I had exactly the same feelings of contentment, satisfaction, energy, and well being after I ate some homemade Hollandaise sauce on Mother’s Day, combined with some grassfed tenderloin steak.
To me, this solves the “French Paradox.” It is the butter. And my next cookbook will have easy, traditional ways of making these wonderful sauces.
Cattle have eaten grass and meadow plants for most of human history. These plants are the natural diet of cattle, and they thrive on it. Cattle eating their natural diet of grass (or eating hay in the winter when forage is scarce or impractical) produce the most nutritious and oldest food of humankind—grassfed meat.
Meat from cattle fed their natural diet of grass and meadow plants is full of nutrients that our bodies have adapted to use over the long years. Why would anyone want to mess with this perfect food?
The answer is simple—money. Producers can save a lot of time and money by using chemicals and drugs to increase the growth rate of cattle, and by feeding them grains and industrial byproducts.
Industrial byproducts that would otherwise be thrown out—as garbage.
Cattle should eat grass, not garbage.
The Prevalent Use of Industrial Byproducts in Feed
While all cattle start out eating grass, they are finished in different ways, usually in a feedlot. This period is usually at least ninety days, and often more. There is no grazing in a feedlot, and no living grass.
Most Americans are totally unaware of what is fed to finish most cattle. They are told that conventional beef is “corn fed”. This is only partly true. What is also largely unknown is the fact that corn and other grains are not the natural food of cattle, and cause the composition of their meat to be different than that of grassfed cattle. What is not publicized is the other things fed to conventional cattle.

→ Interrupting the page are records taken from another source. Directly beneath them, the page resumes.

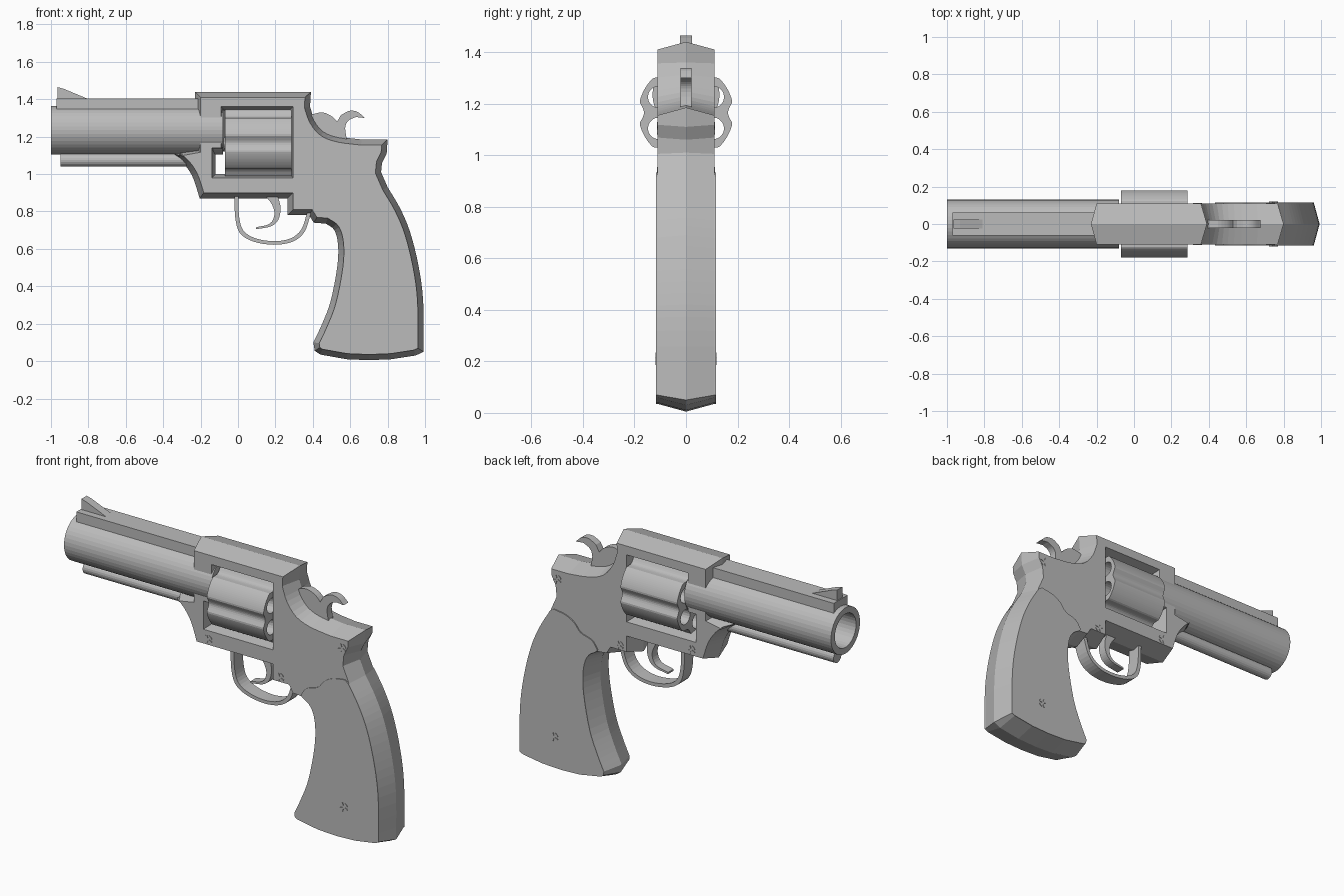
import bpy, bmesh, math
from mathutils import Vector

cube = bpy.data.objects.get("Cube")
if cube:
    bpy.data.objects.remove(cube, do_unlink=True)

steel = bpy.data.materials.new("grey_steel")
steel.use_nodes = True
steel.diffuse_color = (0.5, 0.5, 0.5, 1)
steel.node_tree.nodes["Principled BSDF"].inputs["Base Color"].default_value = (0.5, 0.5, 0.5, 1)


def loft(name, rings):
    """Closed solid through matching rings of 3D points."""
    bm = bmesh.new()
    rows = [[bm.verts.new(p) for p in ring] for ring in rings]
    n = len(rows[0])
    for a, b in zip(rows, rows[1:]):
        for i in range(n):
            j = (i + 1) % n
            bm.faces.new((a[i], a[j], b[j], b[i]))
    bm.faces.new(rows[0])
    bm.faces.new(rows[-1])
    bmesh.ops.recalc_face_normals(bm, faces=bm.faces)
    mesh = bpy.data.meshes.new(name)
    bm.to_mesh(mesh)
    bm.free()
    mesh.materials.append(steel)
    obj = bpy.data.objects.new(name, mesh)
    bpy.context.collection.objects.link(obj)
    return obj


def inset(pts, d):
    """Move a closed outline inward by d with limited mitres."""
    n = len(pts)
    area = sum(pts[i - 1][0] * pts[i][1] - pts[i][0] * pts[i - 1][1] for i in range(n))
    s = 1 if area > 0 else -1
    out = []
    for i in range(n):
        p, a, b = (Vector(q) for q in (pts[i], pts[i - 1], pts[(i + 1) % n]))
        e, f = (p - a).normalized(), (b - p).normalized()
        m = Vector((-e.y - f.y, e.x + f.x)).normalized() * s
        c = max(m.dot(Vector((-e.y, e.x)) * s), 0.6)
        out.append(tuple(p + m * d / c))
    return out


def smooth(pts, steps=4):
    """Catmull-Rom curve through the points."""
    v = [Vector(p) for p in pts]
    v = [v[0] * 2 - v[1]] + v + [v[-1] * 2 - v[-2]]
    out = []
    for a, b, c, d in zip(v, v[1:], v[2:], v[3:]):
        for k in range(steps):
            t = k / steps
            out.append(tuple(0.5 * (2 * b + (c - a) * t + (2 * a - 5 * b + 4 * c - d) * t ** 2
                                    + (3 * b - a - 3 * c + d) * t ** 3)))
    return out + [tuple(pts[-1])]


def at(pts, y):
    return [(x, y, z) for x, z in pts]


def plate(name, pts, y0, y1):
    return loft(name, [at(pts, y0), at(pts, y1)])


def ridged(name, pts, half, d):
    """Slab whose rim comes to a ridge on the centre plane."""
    side = inset(pts, d)
    return loft(name, [at(side, -half), at(pts, 0), at(side, half)])


def circle(r, n, cy=0, cz=0):
    return [(cy + r * math.cos(2 * math.pi * i / n), cz + r * math.sin(2 * math.pi * i / n))
            for i in range(n)]


def rod(name, pts, x0, x1):
    return loft(name, [[(x, y, z) for y, z in pts] for x in (x0, x1)])


def cut(obj, cutter):
    mod = obj.modifiers.new("cut", "BOOLEAN")
    mod.operation, mod.solver, mod.object = "DIFFERENCE", "EXACT", cutter
    bpy.context.view_layer.objects.active = obj
    bpy.ops.object.modifier_apply(modifier=mod.name)
    bpy.data.objects.remove(cutter, do_unlink=True)


# Frame and grip silhouette, clockwise from the top front corner
top = [(-0.23, 1.44), (0.39, 1.44)]
saddle = smooth([(0.385, 1.36), (0.41, 1.29), (0.46, 1.23), (0.54, 1.2), (0.66, 1.185)], 3)
heel = [(0.8, 1.185), (0.795, 1.11), (0.77, 1.06), (0.765, 1.01)]
grip = smooth([(0.8, 0.93), (0.865, 0.82), (0.92, 0.69), (0.965, 0.51), (0.99, 0.32), (0.992, 0.05)])
grip += [(0.95, 0.03), (0.82, 0.01), (0.7, 0.005), (0.58, 0.01), (0.44, 0.035), (0.41, 0.055)]
grip += smooth([(0.403, 0.1), (0.45, 0.2), (0.495, 0.32), (0.53, 0.5), (0.535, 0.62), (0.515, 0.7), (0.47, 0.735)])
belly = [(0.405, 0.74), (0.38, 0.78), (0.265, 0.78), (0.265, 0.87), (-0.205, 0.87)]
nose = smooth([(-0.22, 0.92), (-0.245, 0.99), (-0.285, 1.05), (-0.35, 1.11)], 3) + [(-0.23, 1.14)]
outline = top + saddle + heel + grip + belly + nose
frame = ridged("frame", outline, 0.11, 0.03)

# Cylinder window, narrowing to the centre plane
window = [(-0.09, 1.36), (0.295, 1.36), (0.295, 0.98), (-0.14, 0.98), (-0.14, 1.14), (-0.09, 1.14)]
small = inset(window, 0.02)
big = inset(window, -0.02)
cut(frame, loft("window_cutter", [at(big, -0.22), at(small, 0), at(big, 0.22)]))

# Grip panels
start = len(top + saddle + heel)
seam = smooth([(0.475, 0.775), (0.51, 0.82), (0.58, 0.845), (0.62, 0.89), (0.675, 0.92), (0.75, 0.933)])
panel = inset(outline, 0.03)[start:start + len(grip)] + seam
for side, s in (("left", 1), ("right", -1)):
    plate(side + "_grip_panel", panel, s * 0.105, s * 0.116)

# Cross-slotted screws on both sides
slots = []
for i in range(48):
    a = 2 * math.pi * i / 48
    r = 0.008 if i % 12 in (0, 1, 11) and i % 12 != 6 else 0.025
    slots.append((r * math.cos(a), r * math.sin(a)))
for label, x, z, y in (("front", -0.11, 0.93, 0.113), ("middle", 0.34, 0.835, 0.113),
                       ("rear", 0.73, 1.105, 0.113), ("grip", 0.745, 0.21, 0.119)):
    for side, s in (("left", 1), ("right", -1)):
        plate(f"{side}_{label}_screw", [(x + u, z + v) for u, v in slots], s * 0.1, s * y)

# Barrel with bore, rib, sight and ejector rod
barrel = rod("barrel", circle(0.13, 40, 0, 1.235), -1, -0.08)
cut(barrel, rod("bore_cutter", circle(0.095, 32, 0, 1.235), -1.1, -0.12))
rod("barrel_rib", [(-0.062, 1.34), (0.062, 1.34), (0.062, 1.405), (-0.062, 1.405)], -0.97, -0.2)
plate("front_sight", [(-0.965, 1.39), (-0.965, 1.465), (-0.93, 1.455), (-0.81, 1.405), (-0.81, 1.39)], -0.024, 0.024)
rod("ejector_rod", circle(0.035, 20, 0, 1.075), -0.95, -0.15)

# Fluted cylinder with six chambers
profile = []
for i in range(120):
    d = (i * 3 + 30) % 60 - 30
    r = 0.185 - (0.022 * math.cos(math.radians(d / 13 * 90)) if abs(d) < 13 else 0)
    a = math.radians(i * 3)
    profile.append((r * math.cos(a), 1.165 + r * math.sin(a)))
drum = rod("cylinder", profile, -0.07, 0.285)
for k in range(6):
    a = math.radians(30 + 60 * k)
    hole = circle(0.042, 20, 0.122 * math.cos(a), 1.165 + 0.122 * math.sin(a))
    cut(drum, rod("chamber_cutter", hole, -0.2, 0.4))
rod("cylinder_pin", circle(0.035, 16, 0, 1.165), -0.15, 0.32)

# Trigger guard band
guard = smooth([(-0.018, 0.89), (-0.015, 0.77), (0.01, 0.685), (0.08, 0.64), (0.19, 0.622),
                (0.29, 0.638), (0.355, 0.69), (0.39, 0.79)])
inner = [(0.19 + (x - 0.19) * 0.9, 0.86 + (z - 0.86) * 0.92) for x, z in guard]
plate("trigger_guard", guard + inner[::-1], -0.04, 0.04)

# Trigger
trigger = smooth([(0.21, 0.89), (0.228, 0.82), (0.215, 0.755), (0.175, 0.72), (0.095, 0.705)])
trigger = smooth([(0.14, 0.89), (0.18, 0.84), (0.195, 0.785), (0.17, 0.735), (0.095, 0.715)]) + trigger[::-1]
plate("trigger", trigger, -0.025, 0.025)

# Hammer with curled spur
hammer = [(0.37, 1.22), (0.37, 1.3)] + smooth([(0.4, 1.32), (0.45, 1.33), (0.5, 1.31), (0.53, 1.28)], 3)
hammer += smooth([(0.55, 1.315), (0.595, 1.338), (0.64, 1.332), (0.677, 1.3)])
hammer += smooth([(0.63, 1.305), (0.59, 1.285), (0.573, 1.245), (0.585, 1.17)]) + [(0.45, 1.17)]
plate("hammer", hammer, -0.021, 0.021)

These include substances which are industrial byproducts of the food industry. This includes the sludge left over from making soybean oil, the sludge left over from making canola oil, in fact the many sludges left over from making almost any vegetable oil. It includes the sludge left over from making beer and whisky, and other distilled beverages. These sludges, which used to be thrown out as garbage, are used to make feed for cattle, and sometimes food for humans, in the case of soy sludge. Most of these sludges contain chemical residues from processing, and most of them are GMO. In addition to this industrial sludge, cattle are often fed expired candy bars and bakery goods, loaded with sugar and other sweeteners, and chemicals. These expired goods are often served to the cattle when still in their plastic wrappers. Another product used to make feed for cattle is restaurant plate waste, which would otherwise also be thrown out as garbage.
The government says it is safe to feed these substances to cattle, so it must be safe. But safe does not mean ideal, or even desirable.
In my opinion, garbage should be thrown out, not fed to cattle.
The Blessings of Grass Feeding
Cattle have been fed grass and meadow plants, and dried grass, for most of human history. Eating rich, living grass gives many beneficial qualities to the meat and fat of cattle, providing invaluable nutrients including an ideal balance of omega-3 to omega-6 fatty acids, CLA, and many others. These advantages diminish with each day in the feedlot, as the cattle are fed substances which are not their natural diet. See Health Benefits of Grass-fed Products.
Science has not discovered everything about nutrition, and new things are constantly being discovered. I believe that there are other nutrients in grassfed cattle which have not been discovered yet, which are also beneficial. What I do know is that humankind ate cattle raised on grass and meadow plants for most of history, and found the meat and fat of these grassfed animals to be a wonderful food.
I know from my own experience that nothing energizes and restores me like grassfed meat and fat, the favorite food of our ancestors.
Grassfed meat is also much tastier than industrial meat, if it is cooked properly. I know how to cook it, and it is my favorite food, for taste, nutrition, and feeling satisfied after eating.
Which is why I say that cattle should be fed grass, not garbage.